(Dataset entries)
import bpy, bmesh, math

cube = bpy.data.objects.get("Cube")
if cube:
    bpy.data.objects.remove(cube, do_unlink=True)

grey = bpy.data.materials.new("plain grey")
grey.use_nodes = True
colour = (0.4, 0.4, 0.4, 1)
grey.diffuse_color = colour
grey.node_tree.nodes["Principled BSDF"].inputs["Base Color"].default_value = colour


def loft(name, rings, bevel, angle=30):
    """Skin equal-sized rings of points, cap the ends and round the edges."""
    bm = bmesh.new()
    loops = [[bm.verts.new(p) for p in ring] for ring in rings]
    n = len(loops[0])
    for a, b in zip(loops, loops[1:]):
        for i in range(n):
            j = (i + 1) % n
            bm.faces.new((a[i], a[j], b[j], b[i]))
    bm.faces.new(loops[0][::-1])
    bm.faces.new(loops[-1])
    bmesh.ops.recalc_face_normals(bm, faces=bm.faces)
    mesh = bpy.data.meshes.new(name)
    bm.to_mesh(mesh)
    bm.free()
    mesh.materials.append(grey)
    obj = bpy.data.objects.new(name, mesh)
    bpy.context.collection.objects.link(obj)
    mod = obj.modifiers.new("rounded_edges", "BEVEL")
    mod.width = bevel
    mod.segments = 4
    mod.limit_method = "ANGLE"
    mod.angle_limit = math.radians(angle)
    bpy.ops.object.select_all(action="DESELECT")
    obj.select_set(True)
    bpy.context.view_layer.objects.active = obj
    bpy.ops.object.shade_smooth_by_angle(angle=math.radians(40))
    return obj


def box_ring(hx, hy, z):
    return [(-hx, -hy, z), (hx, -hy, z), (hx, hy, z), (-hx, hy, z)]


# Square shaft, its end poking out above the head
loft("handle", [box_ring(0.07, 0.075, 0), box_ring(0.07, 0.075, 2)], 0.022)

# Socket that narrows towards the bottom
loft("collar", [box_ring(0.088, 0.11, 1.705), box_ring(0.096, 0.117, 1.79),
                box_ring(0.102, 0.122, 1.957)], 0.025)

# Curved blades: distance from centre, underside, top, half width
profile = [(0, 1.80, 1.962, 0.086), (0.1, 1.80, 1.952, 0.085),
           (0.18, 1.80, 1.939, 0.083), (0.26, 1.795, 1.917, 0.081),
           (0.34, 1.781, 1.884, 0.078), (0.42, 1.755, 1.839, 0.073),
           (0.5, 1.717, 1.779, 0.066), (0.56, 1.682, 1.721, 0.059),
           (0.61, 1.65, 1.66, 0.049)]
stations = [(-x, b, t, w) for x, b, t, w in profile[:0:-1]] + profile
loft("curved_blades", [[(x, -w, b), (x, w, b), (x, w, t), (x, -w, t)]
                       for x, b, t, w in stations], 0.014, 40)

#### YOUR TASK
Would you please repeat exactly the lines above, starting at the line with "bm.faces.new((a[i], a[j], b[j], b[i]))" and stopping at the line with "0.075, 2)], 0.022)", both included?

#### REPLY
            bm.faces.new((a[i], a[j], b[j], b[i]))
    bm.faces.new(loops[0][::-1])
    bm.faces.new(loops[-1])
    bmesh.ops.recalc_face_normals(bm, faces=bm.faces)
    mesh = bpy.data.meshes.new(name)
    bm.to_mesh(mesh)
    bm.free()
    mesh.materials.append(grey)
    obj = bpy.data.objects.new(name, mesh)
    bpy.context.collection.objects.link(obj)
    mod = obj.modifiers.new("rounded_edges", "BEVEL")
    mod.width = bevel
    mod.segments = 4
    mod.limit_method = "ANGLE"
    mod.angle_limit = math.radians(angle)
    bpy.ops.object.select_all(action="DESELECT")
    obj.select_set(True)
    bpy.context.view_layer.objects.active = obj
    bpy.ops.object.shade_smooth_by_angle(angle=math.radians(40))
    return obj


def box_ring(hx, hy, z):
    return [(-hx, -hy, z), (hx, -hy, z), (hx, hy, z), (-hx, hy, z)]


# Square shaft, its end poking out above the head
loft("handle", [box_ring(0.07, 0.075, 0), box_ring(0.07, 0.075, 2)], 0.022)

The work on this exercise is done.